By Nayan Bhatnagar:
In a glittering ceremony on October 12, 2012 in Oslo, the Norwegian Nobel Committee awarded the coveted “Nobel Peace Prize”, unexpectedly, to the European Union (EU). Yes, you read it right; the EU has been awarded the prize ‘for fostering peace on a continent long ravaged by war’. The award was much admired at the EU headquarters in Brussels and by pro-EU leaders across Europe, but it was ridiculed by those who consider the EU to be an elitist organisation that erodes national identities.
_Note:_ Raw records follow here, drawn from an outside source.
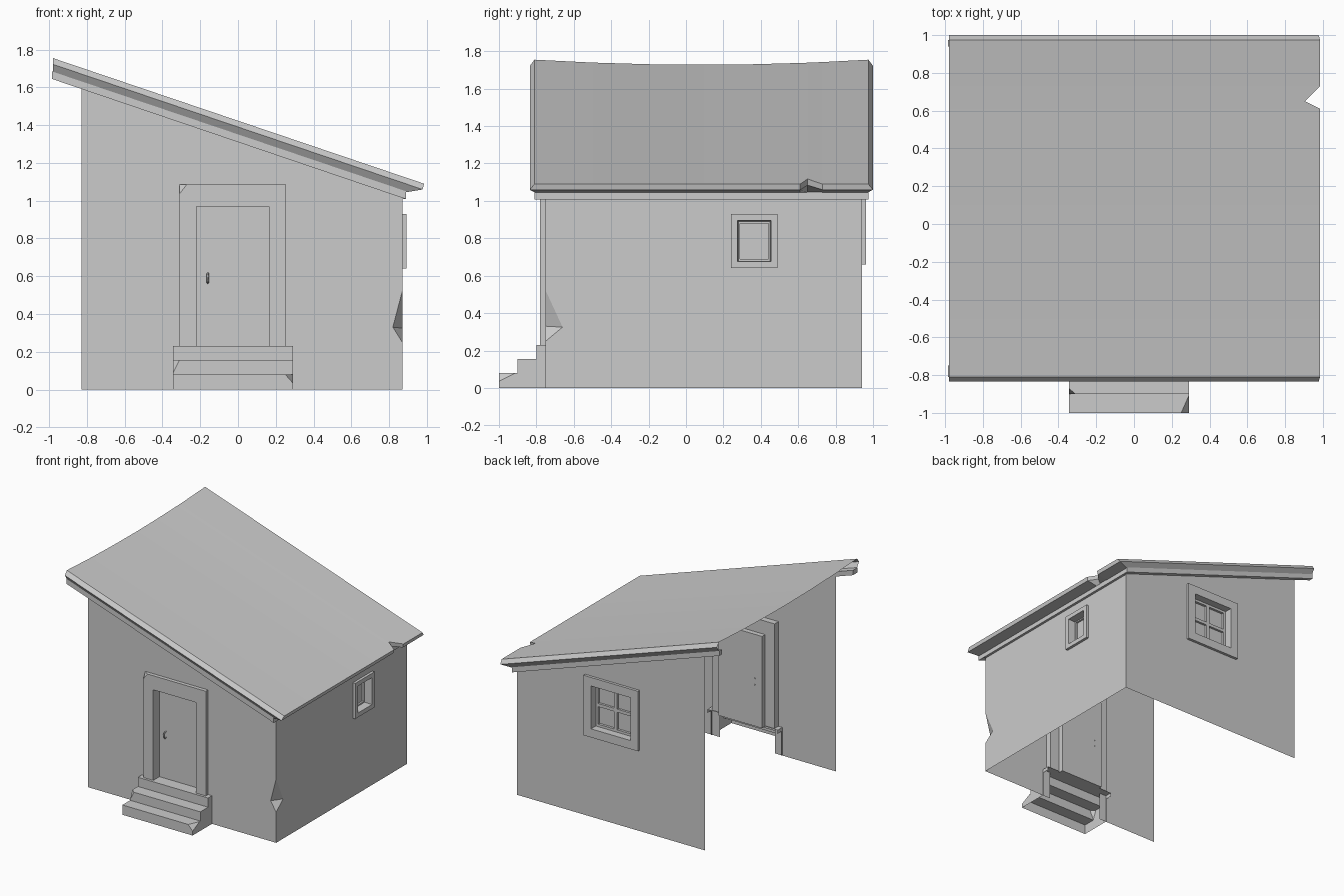
import bpy, bmesh
from mathutils import Vector

if "Cube" in bpy.data.objects:
    bpy.data.objects.remove(bpy.data.objects["Cube"])

SLOPE = 0.3384


def roof_z(x):
    return 1.09 - (x - 0.985) * SLOPE


def finish(name, bm):
    bmesh.ops.recalc_face_normals(bm, faces=bm.faces)
    me = bpy.data.meshes.new(name)
    bm.to_mesh(me)
    bm.free()
    ob = bpy.data.objects.new(name, me)
    bpy.context.collection.objects.link(ob)
    return ob


def prism(name, pts, plane, a, b):
    """Extrude a 2D profile in the xz or yz plane between depths a and b."""
    def to3(p, d):
        return (p[0], d, p[1]) if plane == 'xz' else (d, p[0], p[1])
    bm = bmesh.new()
    f = [bm.verts.new(to3(p, a)) for p in pts]
    g = [bm.verts.new(to3(p, b)) for p in pts]
    bm.faces.new(f)
    bm.faces.new(g)
    for i in range(len(f)):
        j = (i + 1) % len(f)
        bm.faces.new((f[i], f[j], g[j], g[i]))
    return finish(name, bm)


def rect(u0, u1, v0, v1):
    return [(u0, v0), (u1, v0), (u1, v1), (u0, v1)]


def sheet(name, loops, to3):
    """Flat wall with holes, from an outer loop and hole loops."""
    bm = bmesh.new()
    for loop in loops:
        vs = [bm.verts.new(to3(*p)) for p in loop]
        for i, v in enumerate(vs):
            bm.edges.new((v, vs[(i + 1) % len(vs)]))
    bmesh.ops.triangle_fill(bm, edges=bm.edges[:], use_beauty=True)
    bmesh.ops.dissolve_limit(bm, angle_limit=0.01, verts=bm.verts[:], edges=bm.edges[:])
    return finish(name, bm)


def nested_frame(name, r, levels, to3):
    """Window shell lofted through inset rectangles, closed by the pane."""
    bm = bmesh.new()
    prev = None
    for inset, depth in levels:
        pts = rect(r[0] + inset, r[1] - inset, r[2] + inset, r[3] - inset)
        ring = [bm.verts.new(to3(u, v, depth)) for u, v in pts]
        if prev:
            for i in range(4):
                j = (i + 1) % 4
                bm.faces.new((prev[i], prev[j], ring[j], ring[i]))
        prev = ring
    bm.faces.new(prev)
    return finish(name, bm)


def chip(ob, tri, corner):
    """Break off a corner along the plane of tri."""
    c = sum((Vector(p) for p in tri), Vector()) / 3
    bm = bmesh.new()
    vs = [bm.verts.new(c + (Vector(p) - c) * 1.1) for p in tri + [corner]]
    for ids in ((0, 1, 2), (0, 1, 3), (1, 2, 3), (0, 2, 3)):
        bm.faces.new([vs[i] for i in ids])
    cutter = finish("chip_cutter", bm)
    cutter.hide_render = True
    mod = ob.modifiers.new("chip", 'BOOLEAN')
    mod.operation = 'DIFFERENCE'
    mod.solver = 'EXACT'
    mod.object = cutter
    bpy.context.view_layer.objects.active = ob
    bpy.ops.object.modifier_apply(modifier=mod.name)
    bpy.data.objects.remove(cutter)


# Walls: front with door opening, right and back with window openings, left open
XL, XR, YF, YB = -0.83, 0.87, -0.75, 0.94
top_l, top_r = roof_z(XL) - 0.09, roof_z(XR) - 0.09
sheet("front_wall", [[(XL, 0), (-0.28, 0), (-0.28, 1.03), (0.22, 1.03), (0.22, 0), (XR, 0),
                      (XR, 0.25), (0.82, 0.33), (XR, 0.52), (XR, top_r), (XL, top_l)]],
      lambda u, v: (u, YF, v))
sheet("right_wall", [[(YF, 0), (YB, 0), (YB, top_r), (YF, top_r), (YF, 0.52),
                      (-0.66, 0.325), (YF, 0.25)], rect(0.26, 0.47, 0.66, 0.91)],
      lambda u, v: (XR, u, v))
sheet("back_wall", [[(XL, 0), (XR, 0), (XR, top_r), (XL, top_l)],
                    rect(-0.21, 0.22, 0.69, 1.12)], lambda u, v: (u, YB, v))

# Broken dent in the front right wall corner
bm = bmesh.new()
a, b, f, s = [bm.verts.new(p) for p in ((XR, YF, 0.52), (XR, YF, 0.25),
                                        (0.82, YF, 0.33), (XR, -0.66, 0.325))]
bm.faces.new((a, f, s))
bm.faces.new((b, s, f))
finish("corner_dent", bm)

# Roof: sagging top sheet, edge band and soffit, with a notch in the low eave
ys = [-0.81, -0.5, -0.2, 0.1, 0.35, 0.61, 0.65, 0.73, 0.975]
bm = bmesh.new()
mid, half = 0.0825, 0.8925


def level(grow_y, right, drop):
    path = [(-0.98, ys[0] - grow_y)]
    for i, y in enumerate(ys):
        yy = y - grow_y if i == 0 else y + grow_y if i == len(ys) - 1 else y
        path.append((min(right, 0.905) if y == 0.65 else right, yy))
    path.append((-0.98, ys[-1] + grow_y))
    return [bm.verts.new((x, y, roof_z(x) - drop)) for x, y in path]


rim, outer, inner = level(0, 0.985, 0), level(0.025, 0.978, 0.033), level(-0.005, 0.885, 0.08)
left = [rim[0]]
for y in ys[1:-1]:
    sag = 0.027 * (1 - ((y - mid) / half) ** 2)
    left.append(bm.verts.new((-0.98, y, roof_z(-0.98) - sag)))
left.append(rim[-1])
for i in range(len(ys) - 1):
    bm.faces.new((left[i], rim[i + 1], rim[i + 2], left[i + 1]))
for p, q in ((rim, outer), (outer, inner)):
    for i in range(len(p) - 1):
        bm.faces.new((p[i], p[i + 1], q[i + 1], q[i]))
finish("roof", bm)

# Trim boards under the roof
slope = [(-0.985, roof_z(-0.985) - 0.112), (0.89, 1.008), (0.89, 1.05),
         (-0.985, roof_z(-0.985) - 0.072)]
prism("front_trim", slope, 'xz', -0.81, YF)
prism("back_trim", slope, 'xz', YB, 0.975)
prism("right_trim", rect(YF, YB, 1.008, 1.048), 'yz', XR, 0.89)

# Front steps, hollow below and behind, with two broken corners
steps = prism("front_steps", [(-1, 0), (-1, 0.08), (-0.9, 0.08), (-0.9, 0.155), (-0.8, 0.155),
                              (-0.8, 0.23), (-0.69, 0.23), (-0.69, 0.2), (-0.74, 0.2),
                              (-0.74, 0)], 'yz', -0.345, 0.29)
chip(steps, [(0.25, -1, 0.08), (0.29, -0.91, 0.08), (0.29, -1, 0.035)], (0.29, -1, 0.08))
chip(steps, [(-0.31, -0.9, 0.155), (-0.345, -0.87, 0.155), (-0.345, -0.9, 0.087)],
     (-0.345, -0.9, 0.155))
bm = bmesh.new()
bm.from_mesh(steps.data)
bm.normal_update()
bmesh.ops.delete(bm, geom=[f for f in bm.faces if f.normal.z < -0.9 or f.normal.y > 0.9],
                 context='FACES')
bm.to_mesh(steps.data)
bm.free()

# Door frame, recessed door and pull handle
frame = prism("door_frame", [(-0.31, 0.23), (-0.22, 0.23), (-0.22, 0.97), (0.165, 0.97),
                             (0.165, 0.23), (0.255, 0.23), (0.255, 1.085), (-0.31, 1.085)],
              'xz', -0.78, -0.7)
chip(frame, [(-0.272, -0.78, 1.085), (-0.31, -0.78, 1.035), (-0.31, -0.755, 1.085)],
     (-0.31, -0.78, 1.085))
prism("door", rect(-0.225, 0.17, 0.225, 0.975), 'xz', -0.7, -0.66)
cu = bpy.data.curves.new("door_handle", 'CURVE')
cu.dimensions = '3D'
cu.bevel_depth = 0.006
cu.bevel_resolution = 0
cu.use_fill_caps = True
sp = cu.splines.new('POLY')
path = [(-0.655, 0.615), (-0.715, 0.615), (-0.73, 0.6), (-0.73, 0.58), (-0.715, 0.565),
        (-0.655, 0.565)]
sp.points.add(len(path) - 1)
for p, (y, z) in zip(sp.points, path):
    p.co = (-0.16, y, z, 1)
bpy.context.collection.objects.link(bpy.data.objects.new("door_handle", cu))

# Windows, the back one with crossed glazing bars
nested_frame("right_window", (0.24, 0.49, 0.64, 0.93),
             [(0, 0), (0, 0.022), (0.035, 0.022), (0.04, -0.04), (0.05, -0.04), (0.05, -0.055)],
             lambda u, v, d: (XR + d, u, v))
nested_frame("back_window", (-0.24, 0.255, 0.66, 1.15),
             [(0, 0), (0, 0.022), (0.07, 0.022), (0.07, -0.04), (0.09, -0.04), (0.09, -0.06)],
             lambda u, v, d: (u, YB + d, v))
prism("back_window_upright", rect(-0.007, 0.022, 0.75, 1.06), 'xz', YB - 0.06, YB - 0.04)
prism("back_window_crossbar", rect(-0.15, 0.165, 0.892, 0.918), 'xz', YB - 0.06, YB - 0.042)
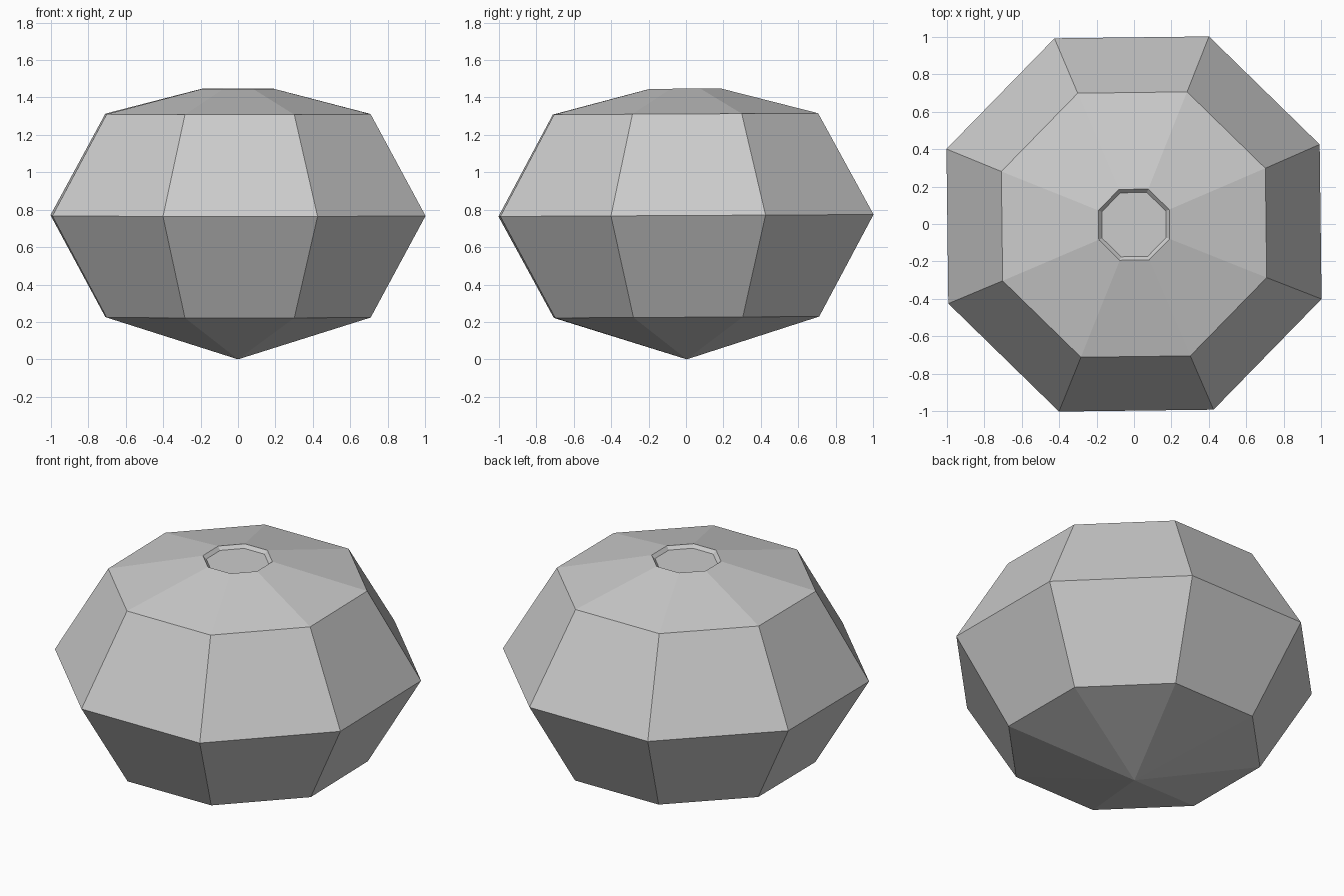
import bpy, bmesh
from math import radians, sin, cos, pi

cube = bpy.data.objects.get("Cube")
if cube:
    bpy.data.objects.remove(cube, do_unlink=True)

SIDES = 8
TURN = radians(0.7)
# (radius, height) rings from the foot up to the recessed floor
PROFILE = [(0.764, 0.225), (1.08, 0.769), (0.764, 1.312), (0.205, 1.447), (0.185, 1.427)]

grey = bpy.data.materials.new("light grey")
grey.use_nodes = True
colour = (0.6, 0.6, 0.6, 1)
grey.diffuse_color = colour
grey.node_tree.nodes["Principled BSDF"].inputs["Base Color"].default_value = colour

bm = bmesh.new()


def ring(radius, z):
    angles = [2 * pi * (i + 0.5) / SIDES + TURN for i in range(SIDES)]
    return [bm.verts.new((radius * cos(a), radius * sin(a), z)) for a in angles]


# Pointed underside
tip = bm.verts.new((0, 0, 0))
rings = [ring(r, z) for r, z in PROFILE]
for i in range(SIDES):
    j = (i + 1) % SIDES
    bm.faces.new((tip, rings[0][j], rings[0][i]))
    # Facets of the wall, cap and recess
    for low, high in zip(rings, rings[1:]):
        bm.faces.new((low[i], low[j], high[j], high[i]))
# Flat recessed floor
bm.faces.new(rings[-1])
bmesh.ops.recalc_face_normals(bm, faces=bm.faces)

mesh = bpy.data.meshes.new("faceted_body")
bm.to_mesh(mesh)
bm.free()
mesh.materials.append(grey)
body = bpy.data.objects.new("faceted_body", mesh)
bpy.context.collection.objects.link(body)

# Slight lean
body.rotation_euler.x = radians(0.3)
body.location.y = 0.004
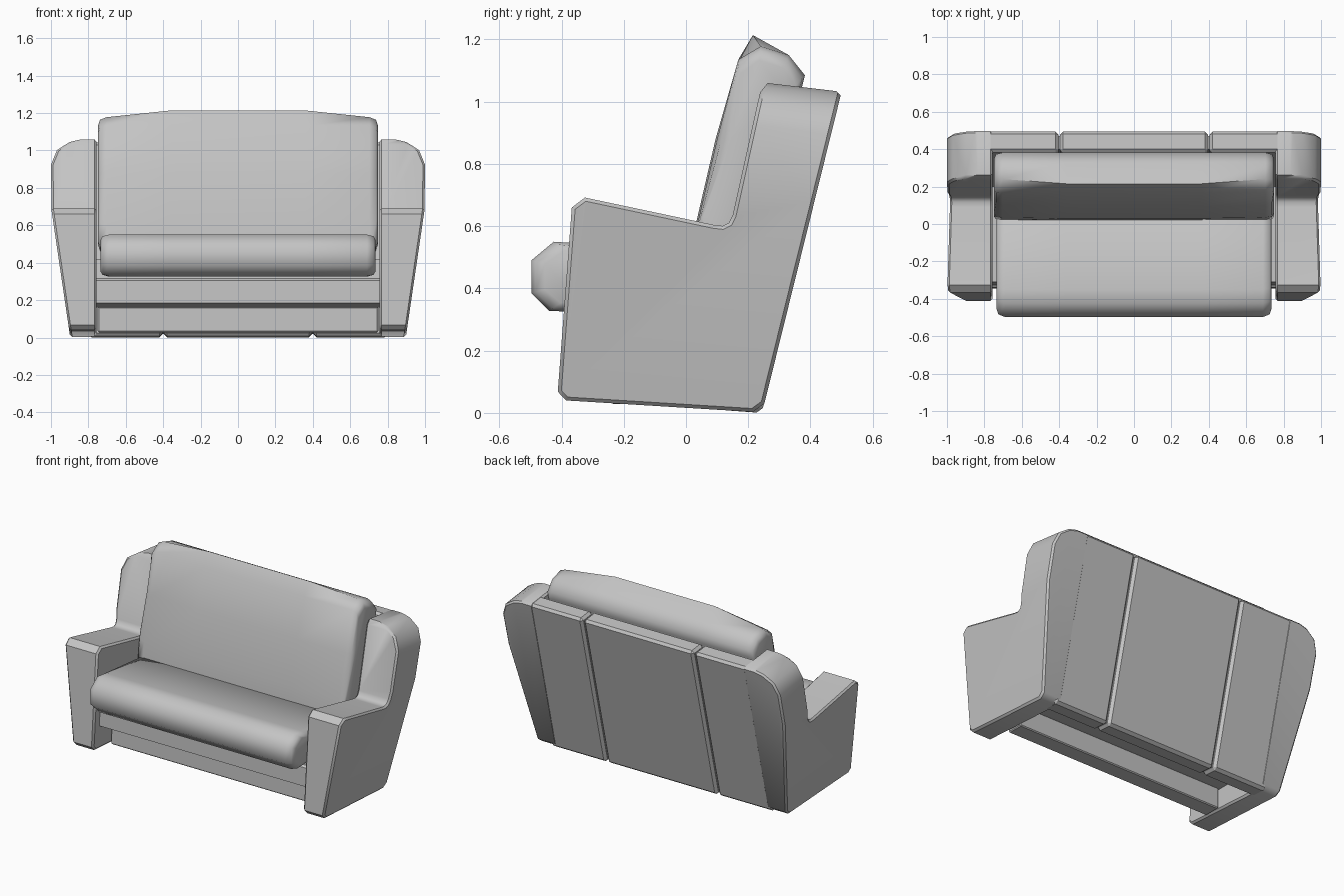
import bpy, bmesh, math
from mathutils import Vector

cube = bpy.data.objects.get("Cube")
if cube:
    bpy.data.objects.remove(cube, do_unlink=True)

GREY = (0.55, 0.55, 0.55, 1)
fabric = bpy.data.materials.new("grey fabric")
fabric.use_nodes = True
fabric.diffuse_color = GREY
fabric.node_tree.nodes["Principled BSDF"].inputs["Base Color"].default_value = GREY


def finish(name, bm, smooth, bevel=0, bevel_angle=35):
    bmesh.ops.recalc_face_normals(bm, faces=bm.faces)
    mesh = bpy.data.meshes.new(name)
    bm.to_mesh(mesh)
    bm.free()
    mesh.materials.append(fabric)
    obj = bpy.data.objects.new(name, mesh)
    bpy.context.collection.objects.link(obj)
    bpy.ops.object.select_all(action='DESELECT')
    obj.select_set(True)
    bpy.context.view_layer.objects.active = obj
    if bevel:
        mod = obj.modifiers.new("Bevel", 'BEVEL')
        mod.width = bevel
        mod.segments = 1
        mod.limit_method = 'ANGLE'
        mod.angle_limit = math.radians(bevel_angle)
        bpy.ops.object.modifier_apply(modifier=mod.name)
    bpy.ops.object.shade_smooth_by_angle(angle=math.radians(smooth))


def loft(sections):
    """Join (x, [(y, z), ...]) sections into a closed solid."""
    bm = bmesh.new()
    rings = [[bm.verts.new((x, y, z)) for y, z in pts] for x, pts in sections]
    n = len(rings[0])
    for a, b in zip(rings, rings[1:]):
        for i in range(n):
            j = (i + 1) % n
            bm.faces.new((a[i], a[j], b[j], b[i]))
    bm.faces.new(rings[0])
    bm.faces.new(rings[-1])
    return bm


def prism(name, x0, x1, pts, bevel=0):
    finish(name, loft([(x0, pts), (x1, pts)]), 25, bevel)


def shrink(pts, amount):
    """Pull a section towards its middle by a fixed distance."""
    c = sum((Vector(p) for p in pts), Vector((0, 0))) / len(pts)
    return [tuple(Vector(p) + (c - Vector(p)).normalized() * amount) for p in pts]


# Arms with wings: side profile, trimmed by the leaning flank and round shoulder
ARM = [(-0.412, 0.068), (-0.385, 0.04), (0.215, 0.003), (0.252, 0.03),
       (0.497, 1.02), (0.483, 1.034), (0.262, 1.06), (0.238, 1.03),
       (0.15, 0.635), (0.138, 0.611), (0.118, 0.601), (0.09, 0.604),
       (-0.325, 0.692), (-0.367, 0.66)]
SHOULDER = [(0.9, 0.02), (0.997, 0.68), (1.0, 0.92), (0.968, 1.0),
            (0.9, 1.045), (0.82, 1.064)]
for side, label in ((1, "left"), (-1, "right")):
    bm = loft([(side * 0.757, ARM), (side * 1.05, ARM)])
    for (xa, za), (xb, zb) in zip(SHOULDER, SHOULDER[1:]):
        nx, nz = zb - za, xa - xb
        cut = bmesh.ops.bisect_plane(
            bm, geom=bm.verts[:] + bm.edges[:] + bm.faces[:], dist=1e-5,
            plane_co=(side * xa, 0.26, za),
            plane_no=(side * nx, max(0, 0.12 * nz), nz), clear_outer=True)
        edges = [e for e in cut["geom_cut"] if isinstance(e, bmesh.types.BMEdge)]
        bmesh.ops.holes_fill(bm, edges=edges)
    finish(label + "_arm", bm, 40, 0.018, 60)

# Leaning back in three panels with grooves between them
BACK = [(0.13, 0.008), (0.243, 0.0), (0.498, 1.031), (0.385, 1.044)]
CORE = [(0.14, 0.025), (0.222, 0.02), (0.47, 1.014), (0.4, 1.022)]
prism("back_panel_middle", -0.396, 0.396, BACK, 0.016)
prism("back_panel_left", 0.404, 0.8, BACK, 0.016)
prism("back_panel_right", -0.8, -0.404, BACK, 0.016)
prism("back_core", -0.78, 0.78, CORE)

# Seat base: front rail with sloping underside, and a plinth set well back
RAIL = [(-0.345, 0.185), (-0.34, 0.305), (-0.325, 0.315), (-0.31, 0.42),
        (0.2, 0.4), (0.17, 0.16), (-0.24, 0.16)]
prism("seat_rail", -0.765, 0.765, RAIL)
PLINTH = [(-0.24, 0.028), (-0.235, 0.165), (-0.13, 0.165), (-0.13, 0.028)]
prism("plinth", -0.75, 0.75, PLINTH, 0.006)


# Cushions: lofted sections with soft ends
def cushion(name, half, section, middle):
    right = [(-half, shrink(section, 0.045)), (-half + 0.01, shrink(section, 0.014)),
             (-half + 0.045, section), (-0.36, middle)]
    left = [(-x, pts) for x, pts in reversed(right)]
    finish(name, loft(right + left), 60)


SEAT = [(-0.497, 0.385), (-0.497, 0.49), (-0.425, 0.55), (-0.35, 0.545), (0.15, 0.49),
        (0.2, 0.4), (-0.37, 0.325), (-0.44, 0.328)]
cushion("seat_cushion", 0.735, SEAT, SEAT)

REST = [(0.02, 0.47), (0.035, 0.6), (0.1, 0.88), (0.168, 1.135), (0.24, 1.178),
        (0.33, 1.15), (0.382, 1.085), (0.37, 1.035), (0.22, 0.45)]
CREST = [(0.02, 0.47), (0.03, 0.6), (0.095, 0.88), (0.17, 1.13), (0.215, 1.214),
         (0.33, 1.15), (0.382, 1.085), (0.37, 1.035), (0.22, 0.45)]
cushion("back_cushion", 0.748, REST, CREST)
Although this is not the first time that an organisation has bagged the prize, so far, twenty organisations including the Intergovernmental Panel on Climate Change (awarded in 2007), International Atomic Energy Agency (2005), United Nations (2001) and International Campaign to Ban Landmines (1997) have been awarded the coveted prize. However, in the backdrop of ongoing debt crisis in Europe, it is probably not the best time to bestow EU with the prize. The economic crisis has fuelled tensions between the northern and southern European countries. Today, millions of people, especially in countries like Spain and Greece are protesting on the streets against tax hikes and job-cuts.
The announcement was not well-received in these countries as the citizens blame Germany and other northern EU countries for austerity measures including higher taxes and job-cuts being faced by them, in order to revive their economies. The EU’s financial problems have been continuing since the past three years, the region is witnessing slow growth and almost twenty-five million people do not have jobs. A prize at this point of time is almost making a mockery of the whole situation as it won’t do anything to revive the economic situation. It might boost the morale of the European leaders but this is something they don’t require.
The news has surprised many and the social media is abuzz with comments and remarks. The news is trending on Twitter with millions pouring their reactions:Â Noted film-maker Shekhar Kapur rightly said, “Nobel Peace Prize obviously has no faith in Europeans if it’s congratulating them for not killing each other for so long”. Another famous media personality, Suhel Seth joked, “Now that the EU has won the Nobel Peace Prize, perhaps their debt will be hugely reduced with the prize money”. Another interesting tweet went like, “I predict that next year the Nobel Peace Prize will be won by…the Nobel Peace Prize Awards Committee”. The parodies just don’t seem to end. One said that Antarctica should bag the prize for being a continent that has always been peaceful. Another ran, “Next year, the Nobel peace prize will be awarded to planet earth for not self-imploding”. Further, another tweet made a point by saying that the EU’s aggregate arms exports are enormous and many are sold to developing countries. Many people on Twitter also believe that Pakistan’s brave fourteen-year-old activist Malala Yousafzai should have been considered for the award.
The views expressed on social networking sites against the Norwegian Nobel Committee’s decision, clearly depicts the discontent and disapproval of the people. It would be wrong to attribute the peace in Europe to the efforts of multilateral institutions like the EU. The Eurozone is in shambles, EU would emerge as a winner only after it is successful in reviving the economy.